Potato flour and potato starch are two completely different products. The starch is made from raw potato and is fine and light. The flour is made from cooked potato and is much heavier than starch. The two cannot be used interchangeably in recipes.

Corn Flour and Starch

Corn flour and corn starch are also very different. Corn flour is yellow and slightly sweet, while corn starch is white and bland tasting. Corn starch is a popular thickener for sauces.


Buckwheat is a naturally gluten free grain belonging to the same family as rhubarb. Buckwheat increases the fibre and antioxidant content of gluten-free preparations.

Quinoa Flour

Quinoa flour is very high in protein, fibre and minerals, which makes it a nutritious choice in food preparations, whether used as flour, flakes or whole grains.

Legume Flours (chickpeas, broad beans, lentils)

Legumes are rich in protein, fibre, calcium and iron. These nutritious flours also keep gluten-free products moist.

Coconut Flour

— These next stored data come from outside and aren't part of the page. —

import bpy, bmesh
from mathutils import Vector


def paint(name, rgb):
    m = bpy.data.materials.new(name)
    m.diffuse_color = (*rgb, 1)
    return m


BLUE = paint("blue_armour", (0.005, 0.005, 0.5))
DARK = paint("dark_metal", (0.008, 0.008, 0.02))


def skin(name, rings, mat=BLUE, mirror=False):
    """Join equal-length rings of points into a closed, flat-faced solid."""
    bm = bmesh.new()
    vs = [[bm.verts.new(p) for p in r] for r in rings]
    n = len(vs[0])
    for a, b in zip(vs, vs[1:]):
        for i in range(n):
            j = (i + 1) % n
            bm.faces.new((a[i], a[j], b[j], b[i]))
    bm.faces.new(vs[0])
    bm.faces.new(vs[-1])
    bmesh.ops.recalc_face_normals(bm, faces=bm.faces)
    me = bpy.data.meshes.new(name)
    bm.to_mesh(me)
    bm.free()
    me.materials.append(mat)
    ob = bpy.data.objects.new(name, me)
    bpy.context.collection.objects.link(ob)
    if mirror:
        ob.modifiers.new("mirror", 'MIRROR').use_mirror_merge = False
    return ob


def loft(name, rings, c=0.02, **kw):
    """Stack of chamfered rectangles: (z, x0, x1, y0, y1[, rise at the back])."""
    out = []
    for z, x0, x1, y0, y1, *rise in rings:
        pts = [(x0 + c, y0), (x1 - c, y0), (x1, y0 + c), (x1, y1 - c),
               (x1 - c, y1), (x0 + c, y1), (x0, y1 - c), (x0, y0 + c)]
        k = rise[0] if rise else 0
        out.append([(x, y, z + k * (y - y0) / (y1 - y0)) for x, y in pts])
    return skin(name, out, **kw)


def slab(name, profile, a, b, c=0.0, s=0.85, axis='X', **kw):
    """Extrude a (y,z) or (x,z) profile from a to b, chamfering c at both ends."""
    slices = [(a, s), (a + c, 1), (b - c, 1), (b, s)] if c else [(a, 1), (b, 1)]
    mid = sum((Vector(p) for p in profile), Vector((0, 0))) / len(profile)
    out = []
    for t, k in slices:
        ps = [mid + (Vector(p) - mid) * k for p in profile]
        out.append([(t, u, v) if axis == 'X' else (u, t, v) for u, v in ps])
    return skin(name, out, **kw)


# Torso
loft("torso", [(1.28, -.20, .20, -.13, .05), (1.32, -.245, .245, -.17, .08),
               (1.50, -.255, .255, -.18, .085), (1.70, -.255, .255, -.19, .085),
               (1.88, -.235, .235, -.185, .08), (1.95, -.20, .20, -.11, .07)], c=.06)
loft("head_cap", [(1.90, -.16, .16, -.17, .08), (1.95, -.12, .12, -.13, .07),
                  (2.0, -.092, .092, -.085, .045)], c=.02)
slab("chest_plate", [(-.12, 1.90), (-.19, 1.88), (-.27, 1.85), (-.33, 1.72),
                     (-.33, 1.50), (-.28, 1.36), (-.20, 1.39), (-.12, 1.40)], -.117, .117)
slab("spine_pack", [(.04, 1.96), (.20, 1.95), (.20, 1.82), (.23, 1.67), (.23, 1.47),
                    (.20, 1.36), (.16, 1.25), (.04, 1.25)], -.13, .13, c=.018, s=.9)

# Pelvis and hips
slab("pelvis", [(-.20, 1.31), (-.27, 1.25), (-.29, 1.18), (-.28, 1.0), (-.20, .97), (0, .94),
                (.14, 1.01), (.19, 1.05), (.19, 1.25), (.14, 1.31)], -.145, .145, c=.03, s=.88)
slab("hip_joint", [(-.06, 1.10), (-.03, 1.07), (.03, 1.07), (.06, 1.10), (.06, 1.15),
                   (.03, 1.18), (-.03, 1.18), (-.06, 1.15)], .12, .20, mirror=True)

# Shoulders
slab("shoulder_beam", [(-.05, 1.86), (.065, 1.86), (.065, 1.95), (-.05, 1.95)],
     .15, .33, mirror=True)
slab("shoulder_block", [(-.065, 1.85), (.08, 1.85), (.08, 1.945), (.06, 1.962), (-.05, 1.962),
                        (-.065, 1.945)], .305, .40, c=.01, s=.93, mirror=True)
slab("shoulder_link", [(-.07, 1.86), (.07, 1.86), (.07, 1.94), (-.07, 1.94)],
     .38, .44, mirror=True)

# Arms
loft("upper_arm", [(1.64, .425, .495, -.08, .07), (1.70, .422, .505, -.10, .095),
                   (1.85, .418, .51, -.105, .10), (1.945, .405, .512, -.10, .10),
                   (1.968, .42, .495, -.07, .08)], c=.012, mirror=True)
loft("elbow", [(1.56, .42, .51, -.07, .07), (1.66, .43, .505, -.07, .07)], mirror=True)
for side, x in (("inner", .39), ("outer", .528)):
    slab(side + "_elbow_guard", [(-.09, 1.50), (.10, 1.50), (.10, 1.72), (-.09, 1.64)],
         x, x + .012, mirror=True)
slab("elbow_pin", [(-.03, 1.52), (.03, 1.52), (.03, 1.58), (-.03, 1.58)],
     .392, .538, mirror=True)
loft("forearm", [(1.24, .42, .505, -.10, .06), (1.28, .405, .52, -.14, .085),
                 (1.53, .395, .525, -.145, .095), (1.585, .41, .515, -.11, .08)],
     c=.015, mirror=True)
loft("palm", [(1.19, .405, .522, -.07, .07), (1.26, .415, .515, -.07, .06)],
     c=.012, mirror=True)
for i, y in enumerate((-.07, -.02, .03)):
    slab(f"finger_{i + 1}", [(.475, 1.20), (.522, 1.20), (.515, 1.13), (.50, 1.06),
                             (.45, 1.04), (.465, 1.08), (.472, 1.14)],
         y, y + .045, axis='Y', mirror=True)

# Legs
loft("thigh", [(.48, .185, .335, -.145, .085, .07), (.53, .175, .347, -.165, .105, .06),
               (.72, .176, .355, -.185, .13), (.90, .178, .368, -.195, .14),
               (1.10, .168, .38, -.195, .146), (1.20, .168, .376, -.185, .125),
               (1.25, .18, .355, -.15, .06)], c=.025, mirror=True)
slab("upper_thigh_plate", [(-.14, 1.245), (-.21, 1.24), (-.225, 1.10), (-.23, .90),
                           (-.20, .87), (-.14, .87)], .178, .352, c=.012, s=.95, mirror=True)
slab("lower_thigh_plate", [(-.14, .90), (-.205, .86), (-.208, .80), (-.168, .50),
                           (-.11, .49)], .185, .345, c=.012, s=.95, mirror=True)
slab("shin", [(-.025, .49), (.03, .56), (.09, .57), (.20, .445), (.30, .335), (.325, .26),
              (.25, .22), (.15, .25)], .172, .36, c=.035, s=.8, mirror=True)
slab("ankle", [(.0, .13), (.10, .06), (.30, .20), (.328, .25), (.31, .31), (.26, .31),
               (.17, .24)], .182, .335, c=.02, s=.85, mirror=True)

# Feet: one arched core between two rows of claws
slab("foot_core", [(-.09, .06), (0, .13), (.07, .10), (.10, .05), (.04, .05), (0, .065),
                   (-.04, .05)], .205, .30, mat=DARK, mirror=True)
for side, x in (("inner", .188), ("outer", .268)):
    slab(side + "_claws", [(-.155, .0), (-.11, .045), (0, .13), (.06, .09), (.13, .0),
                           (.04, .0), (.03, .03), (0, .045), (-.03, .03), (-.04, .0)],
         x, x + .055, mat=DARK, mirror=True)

Strictly speaking, coconuts are not nuts. They are the fruit of the coconut tree. People who are allergic to nuts are rarely ever allergic to coconuts. Flour made from coconuts is very fibrous and absorbs moisture. It is often used in sweet foods like cake, muffins and granola bars.